# WORK REQUIRED
Copy out every line in the entries below that includes "finish".

# AVAILABLE DATA
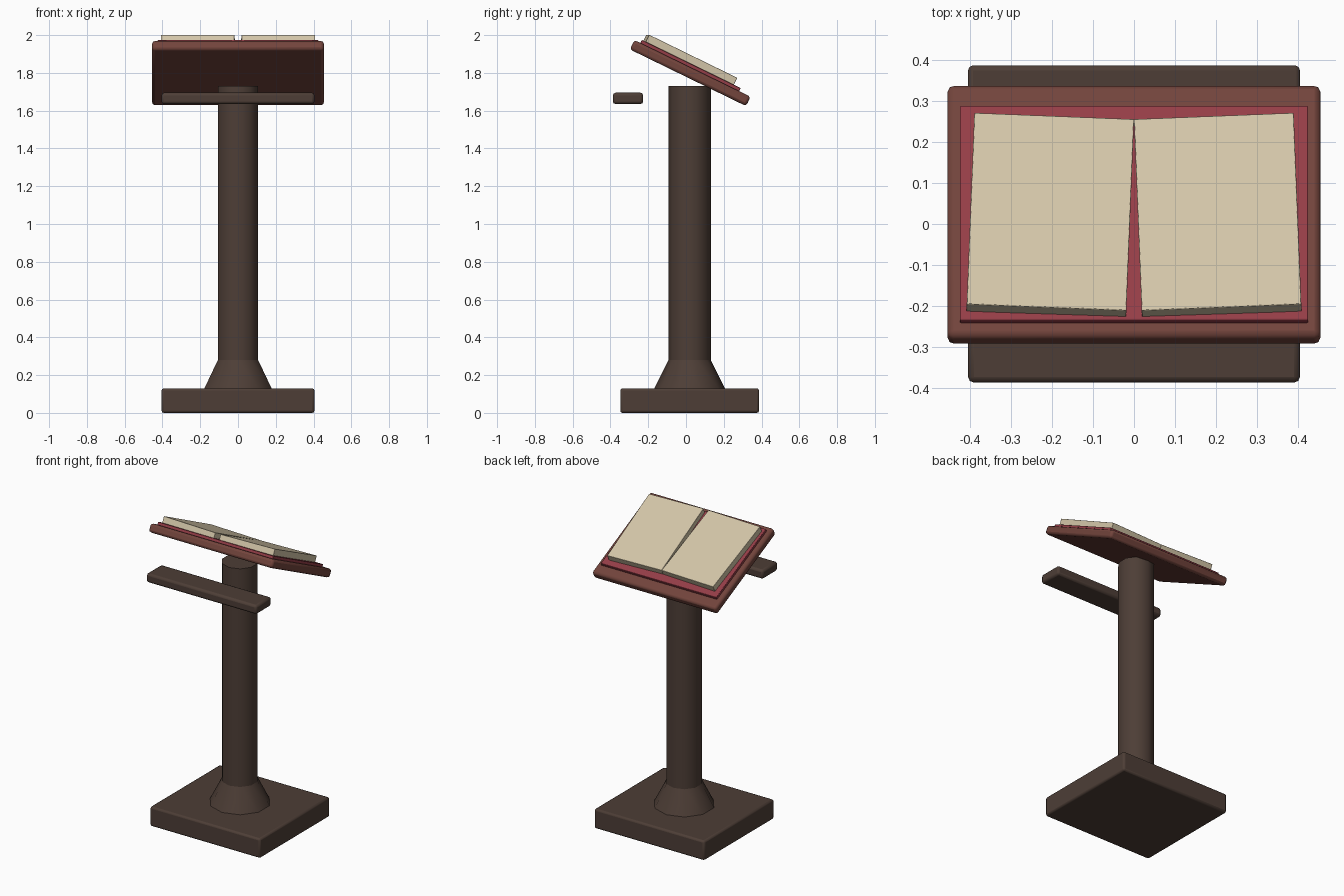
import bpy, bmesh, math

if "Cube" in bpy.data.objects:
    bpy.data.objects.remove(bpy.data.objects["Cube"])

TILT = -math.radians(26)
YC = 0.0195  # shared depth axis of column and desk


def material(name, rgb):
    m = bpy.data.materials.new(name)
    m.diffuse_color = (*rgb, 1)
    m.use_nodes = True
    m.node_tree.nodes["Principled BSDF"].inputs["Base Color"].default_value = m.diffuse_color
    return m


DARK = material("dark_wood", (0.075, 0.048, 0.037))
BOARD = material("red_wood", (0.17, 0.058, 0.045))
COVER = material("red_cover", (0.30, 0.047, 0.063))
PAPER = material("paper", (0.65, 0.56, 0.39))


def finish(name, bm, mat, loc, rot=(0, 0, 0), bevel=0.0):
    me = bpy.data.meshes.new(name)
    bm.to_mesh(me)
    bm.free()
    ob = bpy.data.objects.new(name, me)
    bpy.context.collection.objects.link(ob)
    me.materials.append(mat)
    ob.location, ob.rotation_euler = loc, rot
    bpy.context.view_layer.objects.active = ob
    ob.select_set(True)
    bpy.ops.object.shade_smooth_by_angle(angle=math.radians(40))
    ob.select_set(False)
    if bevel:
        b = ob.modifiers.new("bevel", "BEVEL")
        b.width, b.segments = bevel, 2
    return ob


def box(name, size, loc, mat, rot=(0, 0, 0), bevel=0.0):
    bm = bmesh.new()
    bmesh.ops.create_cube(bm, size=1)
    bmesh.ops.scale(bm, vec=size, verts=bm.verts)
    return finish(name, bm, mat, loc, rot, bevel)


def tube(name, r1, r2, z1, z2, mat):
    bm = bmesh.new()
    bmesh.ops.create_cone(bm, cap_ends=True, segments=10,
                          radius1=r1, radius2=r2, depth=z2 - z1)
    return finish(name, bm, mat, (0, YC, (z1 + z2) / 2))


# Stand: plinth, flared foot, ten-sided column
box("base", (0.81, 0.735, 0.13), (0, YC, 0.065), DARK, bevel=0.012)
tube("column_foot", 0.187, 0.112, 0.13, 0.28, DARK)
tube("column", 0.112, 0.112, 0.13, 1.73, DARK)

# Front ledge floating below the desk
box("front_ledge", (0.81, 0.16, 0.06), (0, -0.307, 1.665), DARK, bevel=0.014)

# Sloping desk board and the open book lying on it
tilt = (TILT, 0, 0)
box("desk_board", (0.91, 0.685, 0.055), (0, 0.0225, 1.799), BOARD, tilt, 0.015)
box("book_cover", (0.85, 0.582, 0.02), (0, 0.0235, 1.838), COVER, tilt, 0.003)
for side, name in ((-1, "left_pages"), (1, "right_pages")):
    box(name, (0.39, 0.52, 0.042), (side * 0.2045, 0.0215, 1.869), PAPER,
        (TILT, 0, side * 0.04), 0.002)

...

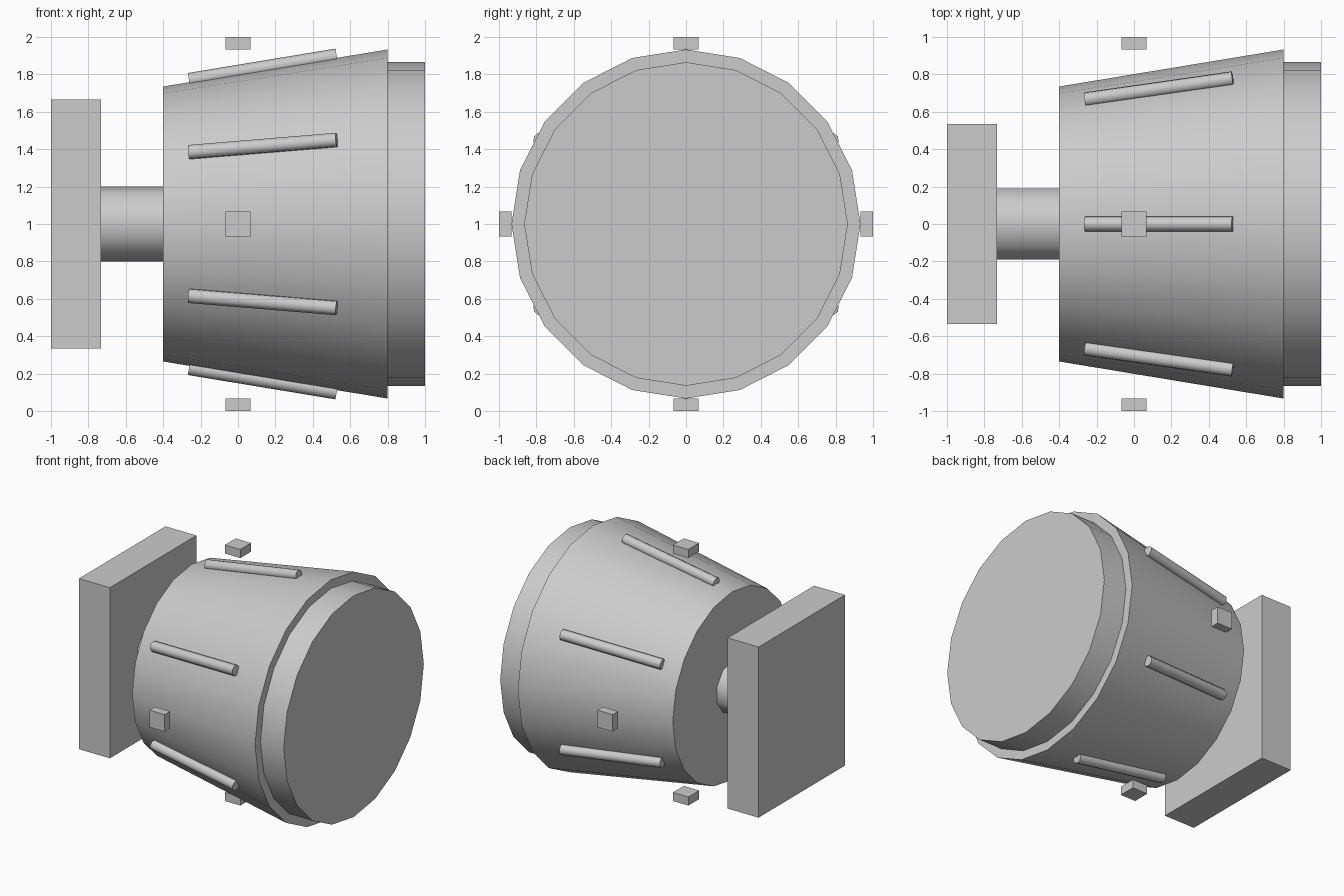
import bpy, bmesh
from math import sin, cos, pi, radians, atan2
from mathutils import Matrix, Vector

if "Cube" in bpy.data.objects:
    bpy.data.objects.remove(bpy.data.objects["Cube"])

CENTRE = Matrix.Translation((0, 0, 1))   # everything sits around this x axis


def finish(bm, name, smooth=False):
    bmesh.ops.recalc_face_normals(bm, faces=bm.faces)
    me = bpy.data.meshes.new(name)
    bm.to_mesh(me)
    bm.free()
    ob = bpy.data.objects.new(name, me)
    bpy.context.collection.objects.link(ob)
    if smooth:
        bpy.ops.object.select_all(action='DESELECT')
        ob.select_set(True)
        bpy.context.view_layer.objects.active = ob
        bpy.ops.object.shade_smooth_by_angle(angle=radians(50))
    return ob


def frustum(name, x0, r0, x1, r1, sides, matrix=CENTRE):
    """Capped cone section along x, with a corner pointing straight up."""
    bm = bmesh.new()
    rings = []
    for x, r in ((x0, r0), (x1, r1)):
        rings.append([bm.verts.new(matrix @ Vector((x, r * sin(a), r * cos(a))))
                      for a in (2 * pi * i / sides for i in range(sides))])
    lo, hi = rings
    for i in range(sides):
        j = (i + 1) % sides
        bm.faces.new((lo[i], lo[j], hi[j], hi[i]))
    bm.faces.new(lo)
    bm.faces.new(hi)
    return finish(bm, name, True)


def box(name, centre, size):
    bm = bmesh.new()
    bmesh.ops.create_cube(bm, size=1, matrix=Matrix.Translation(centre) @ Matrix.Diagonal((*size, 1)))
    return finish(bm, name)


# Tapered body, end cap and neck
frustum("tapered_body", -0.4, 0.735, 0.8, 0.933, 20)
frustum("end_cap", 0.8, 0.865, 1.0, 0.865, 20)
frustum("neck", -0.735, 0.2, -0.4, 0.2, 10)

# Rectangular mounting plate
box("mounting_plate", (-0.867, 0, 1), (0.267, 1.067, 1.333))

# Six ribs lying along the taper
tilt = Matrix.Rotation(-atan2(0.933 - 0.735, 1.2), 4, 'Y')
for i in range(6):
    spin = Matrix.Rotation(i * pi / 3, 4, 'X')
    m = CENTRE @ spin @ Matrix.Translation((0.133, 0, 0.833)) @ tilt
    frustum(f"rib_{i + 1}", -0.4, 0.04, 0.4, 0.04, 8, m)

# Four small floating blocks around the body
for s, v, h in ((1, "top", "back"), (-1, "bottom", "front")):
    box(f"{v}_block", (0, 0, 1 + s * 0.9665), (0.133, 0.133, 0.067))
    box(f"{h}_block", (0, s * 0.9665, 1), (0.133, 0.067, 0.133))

# EXERCISE SOLUTION
def finish(name, bm, mat, loc, rot=(0, 0, 0), bevel=0.0):
    return finish(name, bm, mat, loc, rot, bevel)
    return finish(name, bm, mat, (0, YC, (z1 + z2) / 2))
def finish(bm, name, smooth=False):
    return finish(bm, name, True)
    return finish(bm, name)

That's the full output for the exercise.